Comments

Popular posts from this blog

Review: Forever Amber, by Kathleen Winsor

Pages: 972 Originally published: 1944 My edition: 2000 (Chicago Review Press) How I acquired my copy: Amazon.com, 2004

Forever Amber takes place in the 1660s, immediately follwing Charles II's ("the Merry Monarch") return of the Stuarts to the English throne. The book features Amber St. Claire, a young woman who starts out as a sixteen-year-old country girl, naieve to the workings of the world. She immediately meets Bruce Carlton, a dashing young Cavalier, with whom she has a passionate love affair in choppy intervals throughout the book. They have two children together, but Bruce won't marry her for the reason he tells his friend Lord Almsbury: that Amber just isn't the kind of woman one marries.

Upon following Bruce to London, he goes to Virginia, leaving her to fend for herself.
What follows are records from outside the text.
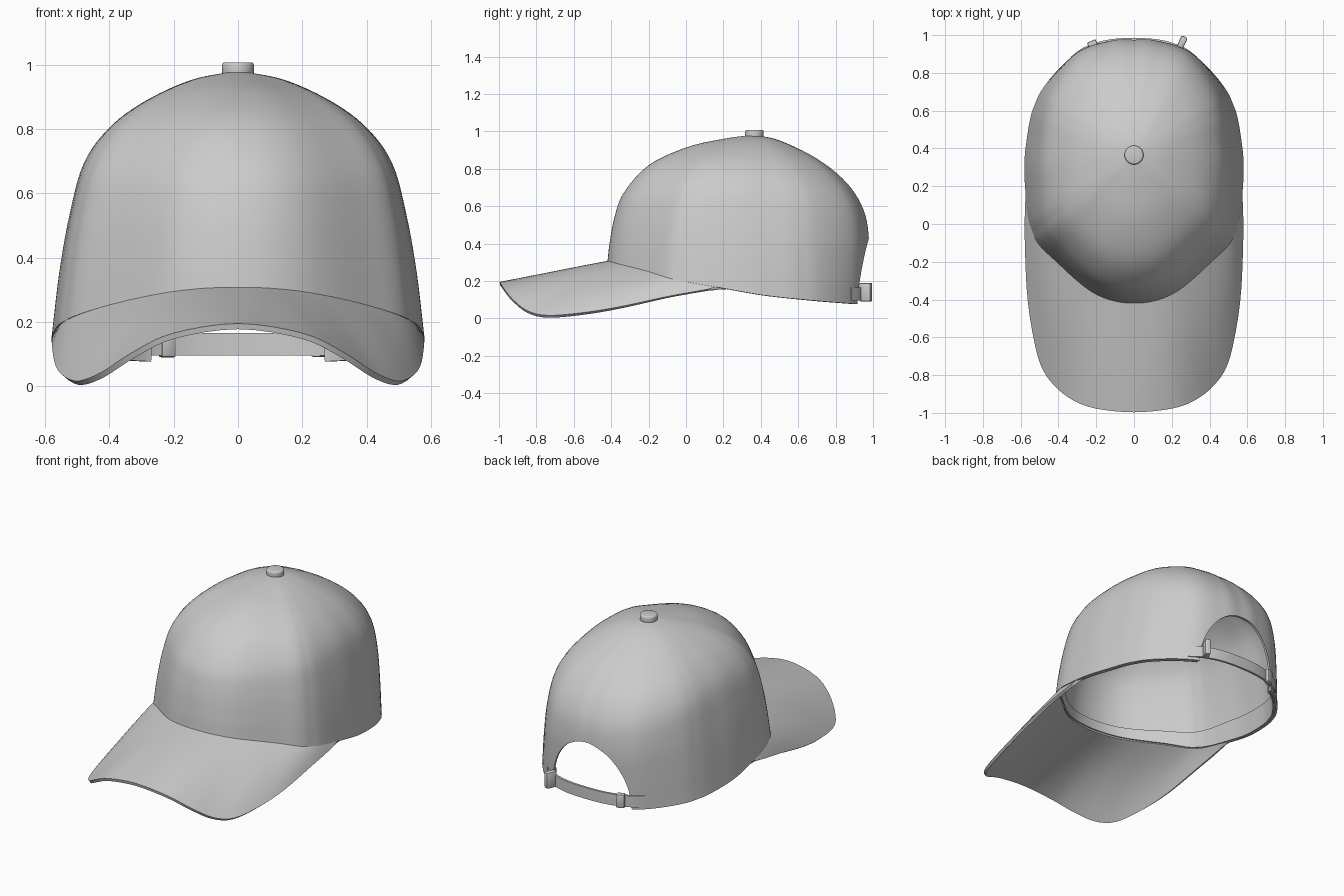
import bpy, bmesh, math
from mathutils import Vector

if "Cube" in bpy.data.objects:
    bpy.data.objects.remove(bpy.data.objects["Cube"])

APEX_Y, APEX_Z = 0.36, 0.975


def spline(pts, steps, closed=False):
    """Catmull-Rom curve through the points."""
    p = [Vector(q) for q in pts]
    if closed:
        ctrl, spans = [p[-1]] + p + p[:2], len(p)
    else:
        ctrl, spans = [2 * p[0] - p[1]] + p + [2 * p[-1] - p[-2]], len(p) - 1
    out = []
    for i in range(spans):
        a, b, c, d = ctrl[i:i + 4]
        for k in range(steps):
            t = k / steps
            out.append(0.5 * (2 * b + (c - a) * t + (2 * a - 5 * b + 4 * c - d) * t * t
                              + (3 * b - a - 3 * c + d) * t ** 3))
    if not closed:
        out.append(p[-1])
    return out


def mirrored(pts):
    return [(-x, y, z) for x, y, z in reversed(pts[1:])] + list(pts)


def apply_modifiers(ob):
    bpy.context.view_layer.objects.active = ob
    for m in list(ob.modifiers):
        bpy.ops.object.modifier_apply(modifier=m.name)


def smooth(ob, angle=40):
    bpy.ops.object.select_all(action='DESELECT')
    ob.select_set(True)
    bpy.context.view_layer.objects.active = ob
    bpy.ops.object.shade_smooth_by_angle(angle=math.radians(angle))


def sheet(name, rows, thickness, closed=False):
    """Grid of quads through rows of points, thickened to cloth."""
    bm = bmesh.new()
    vs = [[bm.verts.new(p) for p in row] for row in rows]
    n, m = len(vs), len(vs[0])
    for i in range(n if closed else n - 1):
        for j in range(m - 1):
            a, b = vs[i], vs[(i + 1) % n]
            bm.faces.new((a[j], a[j + 1], b[j + 1], b[j]))
    bmesh.ops.remove_doubles(bm, verts=bm.verts, dist=1e-4)
    bmesh.ops.recalc_face_normals(bm, faces=bm.faces)
    mesh = bpy.data.meshes.new(name)
    bm.to_mesh(mesh)
    bm.free()
    ob = bpy.data.objects.new(name, mesh)
    bpy.context.collection.objects.link(ob)
    s = ob.modifiers.new("thickness", 'SOLIDIFY')
    s.thickness, s.offset = thickness, 0
    apply_modifiers(ob)
    return ob


# Crown: rim half-curve, and normalised (radius, height) meridians
RIM = [(0, -.413, .302), (.2, -.365, .29), (.4, -.2, .25), (.53, -.05, .205), (.57, .2, .16),
       (.565, .42, .122), (.505, .68, .095), (.32, .9, .078), (.12, .965, .075), (0, .97, .075)]
FRONT = [(0, 1), (.21, .966), (.46, .9), (.718, .76), (.885, .55), (.95, .36), (.985, .15), (1, 0)]
SIDE = [(0, 1), (.26, .963), (.52, .877), (.7, .78), (.826, .656), (.9, .47), (.957, .25), (1, 0)]
BACK = [(0, 1), (.23, .965), (.557, .856), (.81, .715), (.955, .555), (1, .378), (.99, .19), (.965, 0)]
SEAMS = [math.radians(d) for d in (53, 118)]


def meridian(p, scale=1.0):
    a = math.atan2(abs(p.x), APEX_Y - p.y)
    c = math.cos(a)
    wf, wb = max(0, c) ** 2, max(0, -c) ** 2
    prof = [Vector(f) * wf + Vector(b) * wb + Vector(s) * (1 - c * c)
            for f, s, b in zip(FRONT, SIDE, BACK)]
    groove = 1 - 0.006 * sum(math.exp(-((a - s) / .035) ** 2) for s in SEAMS)
    k = scale * groove
    return [Vector((p.x * q.x * k, APEX_Y + (p.y - APEX_Y) * q.x * k,
                    p.z + q.y * (APEX_Z - p.z))) for q in spline(prof, 5)]


rim = spline(mirrored(RIM)[1:], 9, closed=True)
crown = sheet("crown", [meridian(p) for p in rim], .014, closed=True)
sweatband = sheet("sweatband", [meridian(p, .975)[-4:] for p in rim], .01, closed=True)

# Arched opening at the back
bpy.ops.mesh.primitive_cylinder_add(vertices=64, radius=1, depth=.7,
                                    location=(0, 1.0, .08), rotation=(math.pi / 2, 0, 0))
cutter = bpy.context.object
cutter.scale = (.27, .36, 1)
cutter.hide_render = True
for ob in (crown, sweatband):
    b = ob.modifiers.new("opening", 'BOOLEAN')
    b.operation, b.object, b.solver = 'DIFFERENCE', cutter, 'EXACT'
    apply_modifiers(ob)
    smooth(ob)
bpy.data.objects.remove(cutter)

# Brim: surface between the crown rim and the curved outer edge
EDGE = [(0, -.995, .186), (.2, -.975, .156), (.32, -.93, .1), (.42, -.85, .036), (.49, -.74, .01),
        (.535, -.55, .025), (.56, -.35, .058), (.57, -.1, .113), (.57, .05, .14), (.565, .18, .163)]
inner = spline(mirrored(RIM[:5]), 9)
outer = spline(mirrored(EDGE), 4)
brim_rows = []
for a, b in zip(inner, outer):
    a = Vector((a.x * .99, a.y + .012, a.z))
    bulge = .03 * min(1, 2 * abs(b.x)) * (a - b).length
    brim_rows.append([a.lerp(b, j / 12) + Vector((0, 0, bulge * math.sin(math.pi * j / 12)))
                      for j in range(13)])
brim = sheet("brim", brim_rows, .018)
smooth(brim, 50)

# Adjustable strap across the opening
path = spline([(-.33, .88), (-.26, .93), (-.14, .968), (0, .978), (.14, .968), (.26, .93), (.33, .88)], 6)
strap = sheet("strap", [[(q.x, q.y, .095), (q.x, q.y, .165)] for q in path], .014)
smooth(strap)


def clip(name, loc, size, turn):
    bpy.ops.mesh.primitive_cube_add(size=1, location=loc, rotation=(0, 0, turn))
    ob = bpy.context.object
    ob.name, ob.scale = name, size
    bpy.ops.object.transform_apply(location=False, rotation=False)
    m = ob.modifiers.new("rounding", 'BEVEL')
    m.width, m.segments = .008, 2
    apply_modifiers(ob)
    smooth(ob)


clip("strap_buckle", (.255, .962, .14), (.035, .065, .1), -.45)
clip("strap_keeper", (-.22, .953, .132), (.05, .035, .085), .4)

# Button on top
bpy.ops.mesh.primitive_cylinder_add(vertices=32, radius=.05, depth=.045, location=(0, .365, .985))
button = bpy.context.object
button.name = "top_button"
bev = button.modifiers.new("rounding", 'BEVEL')
bev.width, bev.segments = .01, 3
apply_modifiers(button)
smooth(button)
What follows is a series of affairs and four marriages, with Bruce coming back from America now and then. Amber's marriages are imprudent: her first husband is a gambler, her second is…

Review: Jane Austen's Letters, ed. by Deirdre Le Faye
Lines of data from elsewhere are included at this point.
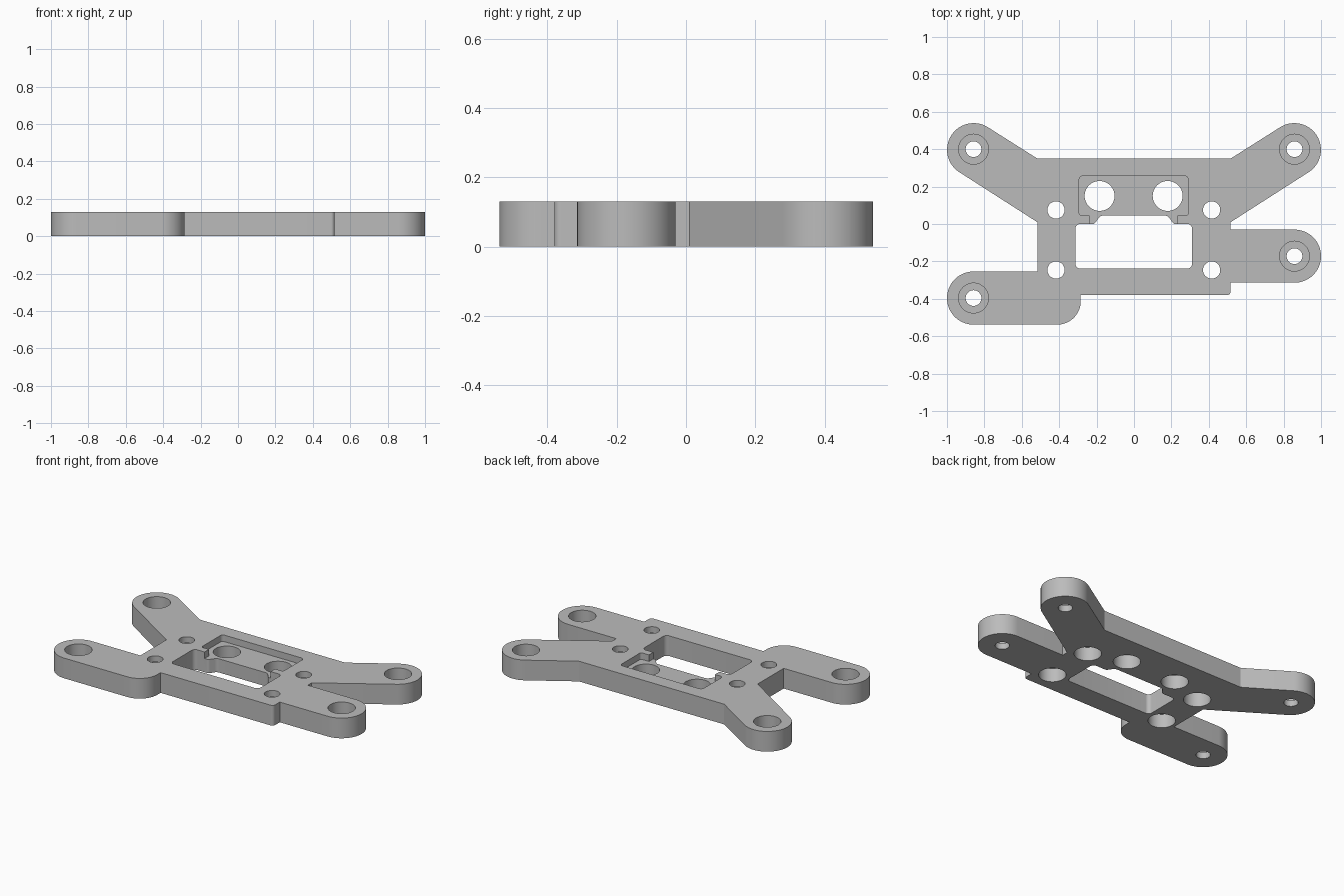
import bpy, bmesh, math
from mathutils import Vector

if "Cube" in bpy.data.objects:
    bpy.data.objects.remove(bpy.data.objects["Cube"])

THICK = 0.13
ARM_R = 0.142
ARM_X = 1 - ARM_R

grey = bpy.data.materials.new("plain grey")
grey.use_nodes = True
grey.diffuse_color = (0.5, 0.5, 0.5, 1)
grey.node_tree.nodes["Principled BSDF"].inputs["Base Color"].default_value = grey.diffuse_color


def fillet(corners):
    """Turn (x, y, radius) corners into an outline with rounded corners."""
    pts = []
    for i, (x, y, r) in enumerate(corners):
        p = Vector((x, y))
        if r == 0:
            pts.append(p)
            continue
        a = (Vector(corners[i - 1][:2]) - p).normalized()
        b = (Vector(corners[(i + 1) % len(corners)][:2]) - p).normalized()
        half = a.angle(b) / 2
        start = p + a * r / math.tan(half)
        mid = p + (a + b).normalized() * r / math.sin(half)
        v = start - mid
        turn = math.pi - 2 * half
        if a.cross(b) > 0:
            turn = -turn
        steps = 16 if r > 0.1 else 8
        for k in range(steps + 1):
            t = turn * k / steps
            pts.append(mid + Vector((v.x * math.cos(t) - v.y * math.sin(t),
                                     v.x * math.sin(t) + v.y * math.cos(t))))
    return [p for i, p in enumerate(pts) if (p - pts[i - 1]).length > 1e-4]


def prism(name, outline, z0, z1):
    bm = bmesh.new()
    face = bm.faces.new([bm.verts.new((p[0], p[1], z0)) for p in outline])
    top = bmesh.ops.extrude_face_region(bm, geom=[face])["geom"]
    bmesh.ops.translate(bm, vec=(0, 0, z1 - z0),
                        verts=[g for g in top if isinstance(g, bmesh.types.BMVert)])
    bmesh.ops.recalc_face_normals(bm, faces=bm.faces)
    mesh = bpy.data.meshes.new(name)
    bm.to_mesh(mesh)
    bm.free()
    mesh.materials.append(grey)
    obj = bpy.data.objects.new(name, mesh)
    bpy.context.collection.objects.link(obj)
    return obj


def cut(target, outline, z0, z1):
    cutter = prism("cutter", outline, z0, z1)
    cutter.hide_render = True
    mod = target.modifiers.new("cut", "BOOLEAN")
    mod.operation = "DIFFERENCE"
    mod.solver = "EXACT"
    mod.object = cutter
    bpy.ops.object.modifier_apply(modifier=mod.name)
    bpy.data.objects.remove(cutter)


def circle(x, y, r, n=48):
    return [(x + r * math.cos(math.tau * k / n), y + r * math.sin(math.tau * k / n))
            for k in range(n)]


# Slanted rear arm: square tip corners that the fillet turns into a round end
rear = Vector((ARM_X, 0.396))
along = Vector((math.cos(math.radians(33)), math.sin(math.radians(33))))
side = Vector((-along.y, along.x))
outer = rear + (along - side) * ARM_R
inner = rear + (along + side) * ARM_R
rear_right = [(0.517, 0.01, 0), (*outer, ARM_R), (*inner, ARM_R), (0.517, 0.35, 0)]
rear_left = [(-x, y, r) for x, y, r in reversed(rear_right)]

# Front arms at different heights on the two sides
left_y, right_y = -0.172, -0.396
front_right = [(-0.517, right_y + ARM_R, 0), (-1, right_y + ARM_R, ARM_R),
               (-1, right_y - ARM_R, ARM_R), (-0.285, right_y - ARM_R, 0.125),
               (-0.285, -0.38, 0)]
front_left = [(0.517, -0.38, 0.02), (0.517, left_y - ARM_R, 0), (1, left_y - ARM_R, ARM_R),
              (1, left_y + ARM_R, ARM_R), (0.517, left_y + ARM_R, 0)]

plate = prism("mounting_plate",
              fillet(rear_right + rear_left + front_right + front_left), 0, THICK)
bpy.context.view_layer.objects.active = plate
plate.select_set(True)

# Shallow pocket with a narrower neck towards the window
cut(plate, fillet([(-0.293, 0.257, 0.02), (0.29, 0.257, 0.02), (0.29, 0.045, 0.015),
                   (0.232, 0.045, 0), (0.232, -0.05, 0), (-0.238, -0.05, 0),
                   (-0.238, 0.045, 0), (-0.293, 0.045, 0.015)]), 0.088, 0.2)

# Through window with a raised middle
cut(plate, fillet([(-0.313, -0.238, 0.025), (0.311, -0.238, 0.025), (0.311, 0, 0.025),
                   (0.212, 0, 0.02), (0.18, 0.045, 0.03), (-0.18, 0.045, 0.03),
                   (-0.212, 0, 0.02), (-0.313, 0, 0.025)]), -0.1, 0.2)

# Large holes through the pocket floor
for x in (-0.184, 0.18):
    cut(plate, circle(x, 0.15, 0.08), -0.1, 0.2)

# Arm holes, counterbored from above
for x, y in ((ARM_X, 0.4), (-ARM_X, 0.4), (ARM_X, left_y), (-ARM_X, right_y)):
    cut(plate, circle(x, y, 0.042), -0.1, 0.2)
    cut(plate, circle(x, y, 0.08), 0.04, 0.2)

# Body holes, counterbored from below
for x in (-0.417, 0.415):
    for y in (0.075, -0.246):
        cut(plate, circle(x, y, 0.046), -0.1, 0.2)
        cut(plate, circle(x, y, 0.08), -0.1, 0.09)

bpy.ops.object.shade_smooth_by_angle(angle=math.radians(30))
Pages: 667 Original date of publication: 2011 My copy: 2011 (Oxford University Press) Why I decided to read: How I acquired my copy: Amazon.com, April 2013
This is a compilation of many of Jane Austen’s letters, most of them sent to her sister Cassandra between 1796 and 1817, the year of her death. Although many of Austen’s letters were destroyed by her sister in order to preserve the family reputation, the collection contains over 160 letters in which Austen gives her sister details about her life in Chawton—as well as giving us a tantalizing glimpse of what was going through her mind as she was writing her novels (especially the novel that was to become Pride and Prejudice, First Impressions). There are other letters here, too, giving advice to her niece and professional correspondence to publishers—as well as a couple of letters that were written by Cassandra Austen after Jane’s death.
To the sisters, the letters acted in the way that phone calls do today; Austen’s news is all about pe…

Review: Midnight in Peking, by Paul French
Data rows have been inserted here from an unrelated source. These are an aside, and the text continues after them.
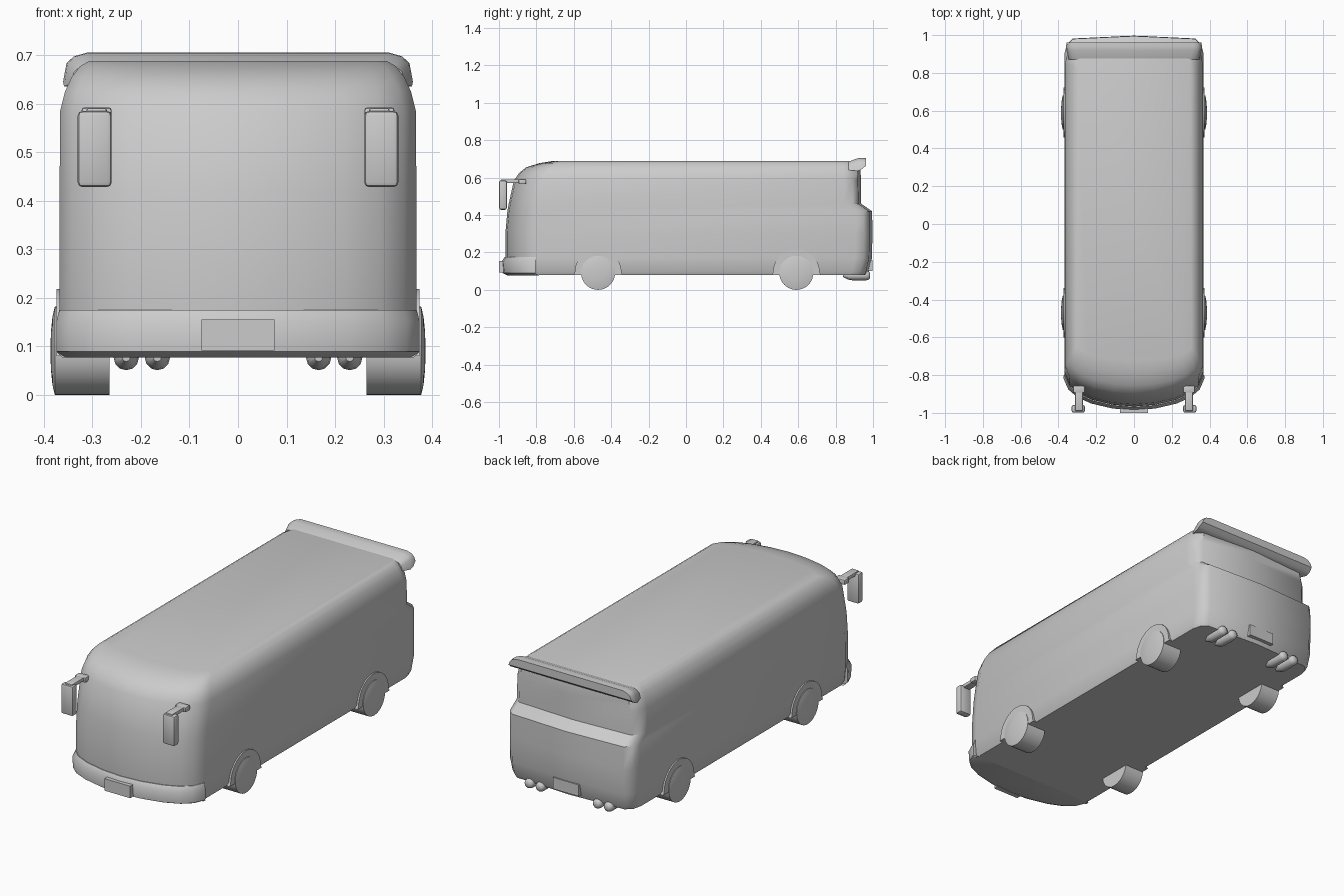
import bpy, bmesh, math
from mathutils import Vector

cube = bpy.data.objects.get("Cube")
if cube:
    bpy.data.objects.remove(cube, do_unlink=True)

grey = bpy.data.materials.new("light_grey")
GREY = (0.6, 0.6, 0.6, 1)
grey.diffuse_color = GREY
grey.use_nodes = True
grey.node_tree.nodes["Principled BSDF"].inputs["Base Color"].default_value = GREY


def finish(name, bm, angle=40):
    bmesh.ops.recalc_face_normals(bm, faces=bm.faces)
    mesh = bpy.data.meshes.new(name)
    bm.to_mesh(mesh)
    bm.free()
    mesh.materials.append(grey)
    mesh.shade_smooth()
    mesh.set_sharp_from_angle(angle=math.radians(angle))
    obj = bpy.data.objects.new(name, mesh)
    bpy.context.collection.objects.link(obj)
    return obj


def loft(name, rings, angle=40):
    """Skin a list of equal-length closed rings and cap both ends."""
    bm = bmesh.new()
    loops = [[bm.verts.new(p) for p in ring] for ring in rings]
    n = len(loops[0])
    for a, b in zip(loops, loops[1:]):
        for i in range(n):
            j = (i + 1) % n
            bm.faces.new((a[i], a[j], b[j], b[i]))
    bm.faces.new(loops[0])
    bm.faces.new(loops[-1])
    return finish(name, bm, angle)


def box(name, lo, hi, bevel=0):
    bm = bmesh.new()
    lo, hi = Vector(lo), Vector(hi)
    bmesh.ops.create_cube(bm, size=1)
    for v in bm.verts:
        v.co = (lo + hi) / 2 + v.co * (hi - lo)
    if bevel:
        bmesh.ops.bevel(bm, geom=bm.edges[:], offset=bevel, segments=2,
                        profile=0.5, affect='EDGES')
    return finish(name, bm)


def mirrored(half):
    """Close a half outline, given from x = 0 round to x = 0."""
    return half + [(-x, y) for x, y in reversed(half) if x > 1e-6]


# Bowed nose and rounded tail in plan: (share of half width, setback)
NOSE = [(0, 0), (0.3, 0.009), (0.6, 0.035), (0.8, 0.068), (0.93, 0.11), (1, 0.17)]
TAIL = [(1, 0.09), (0.97, 0.045), (0.88, 0.015), (0, 0)]

# Body levels: height, half width, nose y, tail y, nose bow
LEVELS = [
    (0.08, 0.355, -0.945, 0.970, 1), (0.10, 0.363, -0.960, 0.978, 1),
    (0.17, 0.367, -0.966, 0.994, 1), (0.30, 0.367, -0.966, 0.997, 1),
    (0.42, 0.367, -0.955, 0.995, 1), (0.46, 0.367, -0.948, 0.937, 1),
    (0.585, 0.366, -0.920, 0.935, 1), (0.625, 0.356, -0.892, 0.934, 0.9),
    (0.655, 0.342, -0.855, 0.930, 0.8), (0.677, 0.325, -0.785, 0.925, 0.6),
    (0.688, 0.305, -0.720, 0.910, 0.4)]
rings = []
for z, w, nose, tail, bow in LEVELS:
    half = [(f * w, nose + d * bow) for f, d in NOSE]
    half += [(f * w, tail - d) for f, d in TAIL]
    rings.append([(x, y, z) for x, y in mirrored(half)])
loft("body", rings)

# Front bumper wraps the nose
rings = []
for z, w, nose in [(0.077, 0.362, -0.955), (0.09, 0.374, -0.98),
                   (0.15, 0.374, -0.986), (0.175, 0.368, -0.97)]:
    half = [(f * w, nose + d) for f, d in NOSE] + [(w, -0.805), (0, -0.805)]
    rings.append([(x, y, z) for x, y in mirrored(half)])
loft("front_bumper", rings)

# Rear roof spoiler: y, top, bottom, half width
rings = []
for y, top, low, w in [(0.87, 0.686, 0.64, 0.345), (0.92, 0.704, 0.635, 0.358),
                       (0.94, 0.705, 0.645, 0.360), (0.962, 0.704, 0.663, 0.356)]:
    half = [(0, top), (w - 0.05, top), (w - 0.022, top - 0.008),
            (w - 0.007, top - 0.022), (w, low), (0, low)]
    rings.append([(x, y, z) for x, z in mirrored(half)])
loft("rear_spoiler", rings)

# Number plates, left blank
box("front_plate", (-0.075, -1.0, 0.092), (0.075, -0.95, 0.155))
box("rear_plate", (-0.075, 0.95, 0.10), (0.075, 0.996, 0.16))


def circle(x, y, z, r, n=40):
    return [(x, y + r * math.cos(2 * math.pi * i / n),
             z + r * math.sin(2 * math.pi * i / n)) for i in range(n)]


for side, s in (("left", 1), ("right", -1)):
    for end, y in (("front", -0.47), ("rear", 0.59)):
        # Wheel with a domed outer face
        loft(f"{side}_{end}_wheel",
             [circle(s * x, y, 0.091, r) for x, r in
              [(0.265, 0.091), (0.377, 0.091), (0.382, 0.07),
               (0.385, 0.04), (0.386, 0.01)]])
        # Wheel arch plate
        arc = [(y + 0.125 * math.cos(math.pi * i / 20),
                0.093 + 0.125 * math.sin(math.pi * i / 20)) for i in range(21)]
        arc = [(y + 0.132, 0.08)] + arc + [(y - 0.132, 0.08)]
        loft(f"{side}_{end}_arch",
             [[(s * x, py, pz) for py, pz in arc] for x in (0.34, 0.374)])

    # Mirror: head, arm and foot
    def side_box(name, x0, x1, y0, y1, z0, z1, bevel):
        a, b = sorted((s * x0, s * x1))
        box(f"{side}_{name}", (a, y0, z0), (b, y1, z1), bevel)
    side_box("mirror_head", 0.26, 0.33, -0.999, -0.958, 0.428, 0.585, 0.01)
    side_box("mirror_arm", 0.27, 0.312, -0.99, -0.86, 0.571, 0.591, 0.005)
    side_box("mirror_foot", 0.26, 0.322, -0.895, -0.855, 0.565, 0.592, 0.006)

    # Twin exhaust pipes
    for i, x in enumerate((0.166, 0.23)):
        loft(f"{side}_exhaust_{i + 1}",
             [circle(s * x, y, 0, 0.001, 12) and
              [(s * x + r * math.cos(math.pi * k / 6), y,
                0.077 + r * math.sin(math.pi * k / 6)) for k in range(12)]
              for y, r in [(0.84, 0.008), (0.87, 0.023), (0.89, 0.026),
                           (0.965, 0.026), (0.978, 0.022), (0.985, 0.012)]])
Pages: 259 Original date of publication: 2013 My copy: 2013 (Penguin) Why I decided to read: How I acquired my copy: Phoenix bookstore, May 2013
In January 1937, the body of a young British girl, Pamela Werner, was found near Peking’s Fox Tower. Although two detectives, one British and the other Chinese, spent months on the case, the case was never solved completely, and the case was forgotten in the wake of the invasion of the Japanese. Frustrated, Pamela’s father, a former diplomat, tried to solve the crime. His investigation took him into the underbelly of Peking society and uncovered a secret that was worse than anything he could have imagined.
At first, I thought that this would be a pretty straightforward retelling of a true crime, but what Paul French (who spent seven years researching the story) reveals in this book is much more than that. Foreign society in Peking in the 1930s was stratified, with the British colonials at the top and the White Russian refugees at the bottom, but…